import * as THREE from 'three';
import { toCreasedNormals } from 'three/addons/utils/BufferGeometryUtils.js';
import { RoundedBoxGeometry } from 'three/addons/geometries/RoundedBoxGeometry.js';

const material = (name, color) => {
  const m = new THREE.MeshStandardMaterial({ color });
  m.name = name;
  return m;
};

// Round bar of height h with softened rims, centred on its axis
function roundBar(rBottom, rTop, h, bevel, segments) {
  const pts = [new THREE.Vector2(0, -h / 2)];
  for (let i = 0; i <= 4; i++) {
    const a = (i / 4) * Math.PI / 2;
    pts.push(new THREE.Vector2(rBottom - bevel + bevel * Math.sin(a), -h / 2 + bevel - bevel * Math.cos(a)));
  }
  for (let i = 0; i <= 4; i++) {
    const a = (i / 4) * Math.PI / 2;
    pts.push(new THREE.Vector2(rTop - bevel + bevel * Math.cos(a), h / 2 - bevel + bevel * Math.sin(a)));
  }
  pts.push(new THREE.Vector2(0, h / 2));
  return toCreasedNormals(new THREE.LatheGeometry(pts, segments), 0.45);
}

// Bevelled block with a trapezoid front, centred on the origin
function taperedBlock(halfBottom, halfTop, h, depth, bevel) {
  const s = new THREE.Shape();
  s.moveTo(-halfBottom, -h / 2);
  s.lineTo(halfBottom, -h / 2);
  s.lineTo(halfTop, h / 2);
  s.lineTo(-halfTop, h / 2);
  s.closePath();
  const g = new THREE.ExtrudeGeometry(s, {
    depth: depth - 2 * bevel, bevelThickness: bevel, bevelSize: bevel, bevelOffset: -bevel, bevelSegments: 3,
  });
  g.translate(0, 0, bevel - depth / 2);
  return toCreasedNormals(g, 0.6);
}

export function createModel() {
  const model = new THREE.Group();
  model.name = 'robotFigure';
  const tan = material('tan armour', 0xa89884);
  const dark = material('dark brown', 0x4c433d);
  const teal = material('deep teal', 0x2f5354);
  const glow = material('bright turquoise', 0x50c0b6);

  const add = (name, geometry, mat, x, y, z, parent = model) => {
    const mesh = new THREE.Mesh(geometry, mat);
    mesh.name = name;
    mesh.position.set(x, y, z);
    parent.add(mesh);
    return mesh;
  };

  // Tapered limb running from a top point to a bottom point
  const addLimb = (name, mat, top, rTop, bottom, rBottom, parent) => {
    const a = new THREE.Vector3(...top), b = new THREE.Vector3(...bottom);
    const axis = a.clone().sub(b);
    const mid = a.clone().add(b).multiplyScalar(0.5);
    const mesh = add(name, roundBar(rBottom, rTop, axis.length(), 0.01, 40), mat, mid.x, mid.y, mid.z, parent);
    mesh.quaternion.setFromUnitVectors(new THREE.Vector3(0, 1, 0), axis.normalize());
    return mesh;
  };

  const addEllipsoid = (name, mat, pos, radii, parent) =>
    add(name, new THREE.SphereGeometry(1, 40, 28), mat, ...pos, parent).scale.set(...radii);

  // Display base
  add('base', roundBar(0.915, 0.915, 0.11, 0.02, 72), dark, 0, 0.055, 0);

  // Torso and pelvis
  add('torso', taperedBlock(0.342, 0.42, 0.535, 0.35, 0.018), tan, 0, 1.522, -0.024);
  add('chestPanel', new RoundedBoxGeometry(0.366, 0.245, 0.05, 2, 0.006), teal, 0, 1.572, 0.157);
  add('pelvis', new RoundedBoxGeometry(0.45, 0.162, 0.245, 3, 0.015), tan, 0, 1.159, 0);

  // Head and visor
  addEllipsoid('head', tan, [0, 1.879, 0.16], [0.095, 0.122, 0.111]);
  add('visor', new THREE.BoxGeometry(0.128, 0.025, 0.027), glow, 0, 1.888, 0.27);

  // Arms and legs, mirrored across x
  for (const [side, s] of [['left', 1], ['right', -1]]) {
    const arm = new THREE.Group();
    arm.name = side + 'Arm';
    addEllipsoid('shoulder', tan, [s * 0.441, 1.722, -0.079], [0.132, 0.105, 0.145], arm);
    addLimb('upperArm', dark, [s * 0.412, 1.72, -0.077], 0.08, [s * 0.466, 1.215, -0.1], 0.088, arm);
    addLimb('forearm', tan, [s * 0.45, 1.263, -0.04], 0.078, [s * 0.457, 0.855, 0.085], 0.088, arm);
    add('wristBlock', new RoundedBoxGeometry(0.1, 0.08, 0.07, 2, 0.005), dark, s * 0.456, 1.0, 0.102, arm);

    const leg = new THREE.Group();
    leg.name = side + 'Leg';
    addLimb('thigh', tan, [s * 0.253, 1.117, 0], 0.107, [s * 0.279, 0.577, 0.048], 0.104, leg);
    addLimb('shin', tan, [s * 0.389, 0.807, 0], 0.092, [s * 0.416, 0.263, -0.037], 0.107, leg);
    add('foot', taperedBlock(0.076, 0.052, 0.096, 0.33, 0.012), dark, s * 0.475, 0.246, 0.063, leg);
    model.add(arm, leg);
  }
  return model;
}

#####

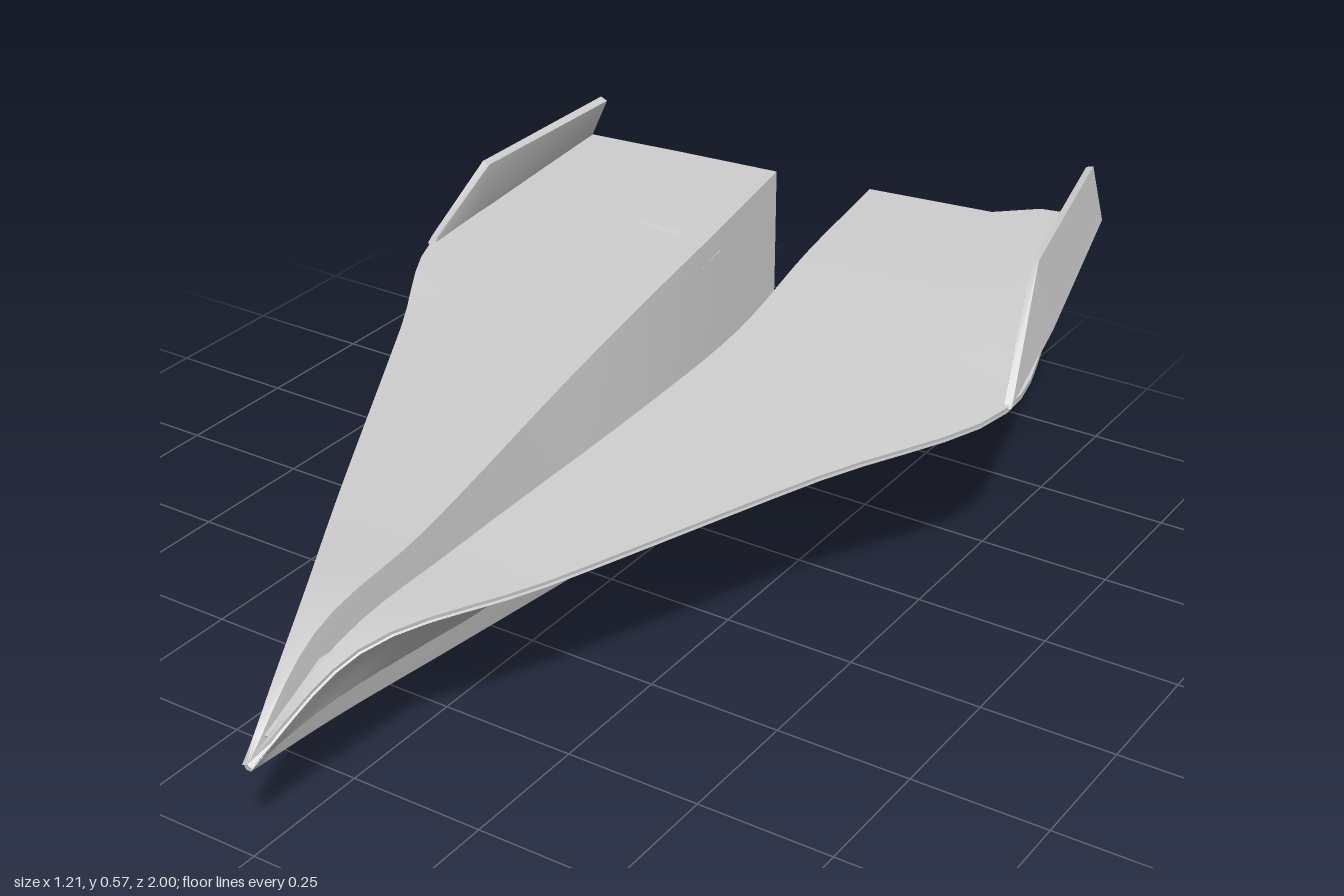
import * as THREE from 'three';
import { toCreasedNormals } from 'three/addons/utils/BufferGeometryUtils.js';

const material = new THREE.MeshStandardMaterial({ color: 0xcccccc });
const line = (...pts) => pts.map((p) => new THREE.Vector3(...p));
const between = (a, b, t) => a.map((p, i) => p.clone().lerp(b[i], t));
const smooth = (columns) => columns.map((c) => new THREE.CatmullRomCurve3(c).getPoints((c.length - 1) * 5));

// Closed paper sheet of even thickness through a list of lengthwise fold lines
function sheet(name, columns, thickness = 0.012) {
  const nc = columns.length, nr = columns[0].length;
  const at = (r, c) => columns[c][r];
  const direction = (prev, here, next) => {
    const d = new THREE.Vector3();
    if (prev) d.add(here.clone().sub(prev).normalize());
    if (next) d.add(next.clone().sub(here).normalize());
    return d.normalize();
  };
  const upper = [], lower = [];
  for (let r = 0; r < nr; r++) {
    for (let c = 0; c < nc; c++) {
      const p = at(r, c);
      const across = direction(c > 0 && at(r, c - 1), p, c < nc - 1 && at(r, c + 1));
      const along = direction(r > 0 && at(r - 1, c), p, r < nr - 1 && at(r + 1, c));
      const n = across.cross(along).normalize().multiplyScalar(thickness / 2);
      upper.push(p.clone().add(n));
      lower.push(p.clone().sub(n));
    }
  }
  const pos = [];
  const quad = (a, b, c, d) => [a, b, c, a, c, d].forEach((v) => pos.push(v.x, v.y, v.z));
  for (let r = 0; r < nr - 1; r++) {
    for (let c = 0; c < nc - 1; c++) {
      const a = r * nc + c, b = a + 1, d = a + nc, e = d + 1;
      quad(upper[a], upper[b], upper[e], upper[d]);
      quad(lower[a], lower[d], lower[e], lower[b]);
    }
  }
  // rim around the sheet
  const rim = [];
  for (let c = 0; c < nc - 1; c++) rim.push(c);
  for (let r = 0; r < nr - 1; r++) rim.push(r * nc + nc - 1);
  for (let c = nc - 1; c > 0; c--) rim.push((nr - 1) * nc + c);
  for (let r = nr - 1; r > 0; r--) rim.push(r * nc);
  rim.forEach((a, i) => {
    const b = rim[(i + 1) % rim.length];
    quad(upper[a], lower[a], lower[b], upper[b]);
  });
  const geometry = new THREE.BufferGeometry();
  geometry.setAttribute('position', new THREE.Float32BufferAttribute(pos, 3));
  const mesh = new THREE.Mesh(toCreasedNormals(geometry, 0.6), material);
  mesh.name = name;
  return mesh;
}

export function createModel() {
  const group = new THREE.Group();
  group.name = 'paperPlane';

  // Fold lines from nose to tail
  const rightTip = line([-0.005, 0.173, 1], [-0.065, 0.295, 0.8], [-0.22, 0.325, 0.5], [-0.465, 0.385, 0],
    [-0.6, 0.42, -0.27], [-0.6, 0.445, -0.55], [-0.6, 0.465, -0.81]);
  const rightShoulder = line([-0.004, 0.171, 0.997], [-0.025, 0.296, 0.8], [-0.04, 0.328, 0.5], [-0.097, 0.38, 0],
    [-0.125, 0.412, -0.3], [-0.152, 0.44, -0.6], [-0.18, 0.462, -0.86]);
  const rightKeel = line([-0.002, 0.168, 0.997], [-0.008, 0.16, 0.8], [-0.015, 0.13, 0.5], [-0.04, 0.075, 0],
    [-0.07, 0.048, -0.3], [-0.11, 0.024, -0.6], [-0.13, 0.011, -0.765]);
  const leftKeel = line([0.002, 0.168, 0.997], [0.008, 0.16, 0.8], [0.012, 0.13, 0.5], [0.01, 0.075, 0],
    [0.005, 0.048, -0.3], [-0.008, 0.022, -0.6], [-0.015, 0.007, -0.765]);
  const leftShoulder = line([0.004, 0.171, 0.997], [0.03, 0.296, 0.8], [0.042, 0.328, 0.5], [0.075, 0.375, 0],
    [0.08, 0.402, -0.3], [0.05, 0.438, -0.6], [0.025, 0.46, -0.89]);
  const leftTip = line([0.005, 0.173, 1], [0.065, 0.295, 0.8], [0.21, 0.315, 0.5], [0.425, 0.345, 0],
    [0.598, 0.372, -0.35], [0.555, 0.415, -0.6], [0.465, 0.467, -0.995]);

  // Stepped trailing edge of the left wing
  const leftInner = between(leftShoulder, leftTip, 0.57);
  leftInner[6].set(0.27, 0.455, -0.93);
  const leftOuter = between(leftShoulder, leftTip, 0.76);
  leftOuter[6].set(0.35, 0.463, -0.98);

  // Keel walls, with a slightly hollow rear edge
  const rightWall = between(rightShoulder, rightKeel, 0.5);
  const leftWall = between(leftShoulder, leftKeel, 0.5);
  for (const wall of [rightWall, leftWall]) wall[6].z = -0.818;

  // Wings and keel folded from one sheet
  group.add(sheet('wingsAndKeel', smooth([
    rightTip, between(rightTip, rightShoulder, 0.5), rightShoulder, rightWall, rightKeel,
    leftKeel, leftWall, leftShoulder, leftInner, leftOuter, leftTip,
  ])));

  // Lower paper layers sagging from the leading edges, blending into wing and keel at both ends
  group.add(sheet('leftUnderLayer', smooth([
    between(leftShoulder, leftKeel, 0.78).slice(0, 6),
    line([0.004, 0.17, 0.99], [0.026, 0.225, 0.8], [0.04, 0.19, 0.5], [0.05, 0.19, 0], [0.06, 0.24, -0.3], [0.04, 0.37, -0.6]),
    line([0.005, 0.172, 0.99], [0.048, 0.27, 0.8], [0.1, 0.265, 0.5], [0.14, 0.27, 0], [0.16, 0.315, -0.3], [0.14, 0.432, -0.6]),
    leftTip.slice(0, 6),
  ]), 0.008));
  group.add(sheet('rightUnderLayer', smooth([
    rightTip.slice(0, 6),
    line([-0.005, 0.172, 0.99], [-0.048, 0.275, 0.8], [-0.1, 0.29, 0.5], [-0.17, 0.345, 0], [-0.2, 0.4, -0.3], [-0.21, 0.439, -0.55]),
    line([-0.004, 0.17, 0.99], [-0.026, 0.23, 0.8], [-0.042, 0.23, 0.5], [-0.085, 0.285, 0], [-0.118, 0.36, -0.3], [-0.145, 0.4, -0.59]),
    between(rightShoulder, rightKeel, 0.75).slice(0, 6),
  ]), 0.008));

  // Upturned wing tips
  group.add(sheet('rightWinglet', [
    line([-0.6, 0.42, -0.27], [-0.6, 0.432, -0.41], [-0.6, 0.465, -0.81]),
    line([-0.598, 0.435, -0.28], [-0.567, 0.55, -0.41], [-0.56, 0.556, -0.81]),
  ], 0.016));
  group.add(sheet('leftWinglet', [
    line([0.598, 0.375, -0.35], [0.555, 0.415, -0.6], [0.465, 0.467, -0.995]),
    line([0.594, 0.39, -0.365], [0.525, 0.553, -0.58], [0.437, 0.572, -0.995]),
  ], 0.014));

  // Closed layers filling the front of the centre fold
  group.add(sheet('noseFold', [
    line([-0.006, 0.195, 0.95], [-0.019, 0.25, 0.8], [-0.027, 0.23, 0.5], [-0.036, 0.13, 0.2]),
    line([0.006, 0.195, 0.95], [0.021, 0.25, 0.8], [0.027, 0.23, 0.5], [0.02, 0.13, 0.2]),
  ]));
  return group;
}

#####

> _Task brief_
Using the entries above, extract exactly the span from the line with "1; c++) rim.push(c);" to the line with "[-0.13, 0.011, -0.765]);", both lines included; leave out everything else.

> _Task output_
  for (let c = 0; c < nc - 1; c++) rim.push(c);
  for (let r = 0; r < nr - 1; r++) rim.push(r * nc + nc - 1);
  for (let c = nc - 1; c > 0; c--) rim.push((nr - 1) * nc + c);
  for (let r = nr - 1; r > 0; r--) rim.push(r * nc);
  rim.forEach((a, i) => {
    const b = rim[(i + 1) % rim.length];
    quad(upper[a], lower[a], lower[b], upper[b]);
  });
  const geometry = new THREE.BufferGeometry();
  geometry.setAttribute('position', new THREE.Float32BufferAttribute(pos, 3));
  const mesh = new THREE.Mesh(toCreasedNormals(geometry, 0.6), material);
  mesh.name = name;
  return mesh;
}

export function createModel() {
  const group = new THREE.Group();
  group.name = 'paperPlane';

  // Fold lines from nose to tail
  const rightTip = line([-0.005, 0.173, 1], [-0.065, 0.295, 0.8], [-0.22, 0.325, 0.5], [-0.465, 0.385, 0],
    [-0.6, 0.42, -0.27], [-0.6, 0.445, -0.55], [-0.6, 0.465, -0.81]);
  const rightShoulder = line([-0.004, 0.171, 0.997], [-0.025, 0.296, 0.8], [-0.04, 0.328, 0.5], [-0.097, 0.38, 0],
    [-0.125, 0.412, -0.3], [-0.152, 0.44, -0.6], [-0.18, 0.462, -0.86]);
  const rightKeel = line([-0.002, 0.168, 0.997], [-0.008, 0.16, 0.8], [-0.015, 0.13, 0.5], [-0.04, 0.075, 0],
    [-0.07, 0.048, -0.3], [-0.11, 0.024, -0.6], [-0.13, 0.011, -0.765]);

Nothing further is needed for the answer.